a2816005

The site of Seidler House is a broken, ruggedly sloping area cut by huge rock ledges and overshadowed by large eucalyptus trees. The house consists of four split levels built into the steep slope of the land. The main approach to the house from the street is via the garage and an entry bridge leading to the upper floor.

"The top level on the north accommodates kitchen and dining room, and on the south the library-study … The second level down, on the north consists of the main living area and, on the south, the master bedroom suite. The third level down, on the north contains the children’s play room and, on the east and south, three children’s bedrooms … The bottom level had a studio on the north, the laundry and a self-contained guest suite with its own kitchen, on the south and west.
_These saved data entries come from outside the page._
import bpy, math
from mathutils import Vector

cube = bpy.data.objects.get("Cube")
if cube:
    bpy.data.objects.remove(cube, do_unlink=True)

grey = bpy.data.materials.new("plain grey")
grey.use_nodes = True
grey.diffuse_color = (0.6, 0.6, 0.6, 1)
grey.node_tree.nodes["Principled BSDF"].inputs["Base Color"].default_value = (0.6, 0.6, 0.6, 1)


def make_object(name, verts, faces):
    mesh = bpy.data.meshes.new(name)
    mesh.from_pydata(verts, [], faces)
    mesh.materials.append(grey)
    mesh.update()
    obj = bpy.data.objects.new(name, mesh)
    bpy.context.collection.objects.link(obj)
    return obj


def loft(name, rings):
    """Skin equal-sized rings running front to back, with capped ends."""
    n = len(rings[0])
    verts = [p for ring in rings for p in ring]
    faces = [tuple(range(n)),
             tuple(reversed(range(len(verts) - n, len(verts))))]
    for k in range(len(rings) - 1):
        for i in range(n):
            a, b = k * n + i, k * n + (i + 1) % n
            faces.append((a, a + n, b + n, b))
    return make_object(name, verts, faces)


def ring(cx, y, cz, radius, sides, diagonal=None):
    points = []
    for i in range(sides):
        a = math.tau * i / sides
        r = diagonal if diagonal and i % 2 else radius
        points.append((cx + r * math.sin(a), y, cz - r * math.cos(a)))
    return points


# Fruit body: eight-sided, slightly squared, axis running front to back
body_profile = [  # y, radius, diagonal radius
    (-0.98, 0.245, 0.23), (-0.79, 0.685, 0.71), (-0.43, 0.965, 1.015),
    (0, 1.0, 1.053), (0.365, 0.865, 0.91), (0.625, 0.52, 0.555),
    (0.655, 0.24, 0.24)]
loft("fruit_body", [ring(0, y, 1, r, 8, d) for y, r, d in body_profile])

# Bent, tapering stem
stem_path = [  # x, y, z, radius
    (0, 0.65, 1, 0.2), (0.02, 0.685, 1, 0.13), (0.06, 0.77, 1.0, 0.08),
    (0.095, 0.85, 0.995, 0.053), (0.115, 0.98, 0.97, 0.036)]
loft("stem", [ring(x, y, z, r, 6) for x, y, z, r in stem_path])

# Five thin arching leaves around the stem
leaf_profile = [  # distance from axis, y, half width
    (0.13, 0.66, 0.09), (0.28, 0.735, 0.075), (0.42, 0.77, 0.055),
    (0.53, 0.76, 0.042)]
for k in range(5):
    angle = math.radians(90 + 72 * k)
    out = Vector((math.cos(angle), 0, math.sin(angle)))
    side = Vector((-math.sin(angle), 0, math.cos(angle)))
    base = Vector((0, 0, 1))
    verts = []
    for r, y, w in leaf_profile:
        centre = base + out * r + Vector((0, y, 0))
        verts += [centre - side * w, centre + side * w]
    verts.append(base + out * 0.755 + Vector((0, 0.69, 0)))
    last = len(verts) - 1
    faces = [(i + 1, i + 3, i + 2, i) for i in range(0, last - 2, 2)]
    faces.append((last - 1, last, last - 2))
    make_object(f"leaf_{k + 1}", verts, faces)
Every level has a bathroom, all of which are grouped vertically."

("Architects' own house", Architecture in Australia, April 1968, p.313-7)

In designing the house, the main aim was to extend the horizontal freedom of space vertically by opening the various levels into each other and creating a two-and-a-half storey high open shaft between them to add a vertical interplay of space. 

This story has been developed with the support of the State Library of NSW Foundation.

We would like to acknowledge the generosity of Penelope Seidler AM and the late Harry Seidler OBE.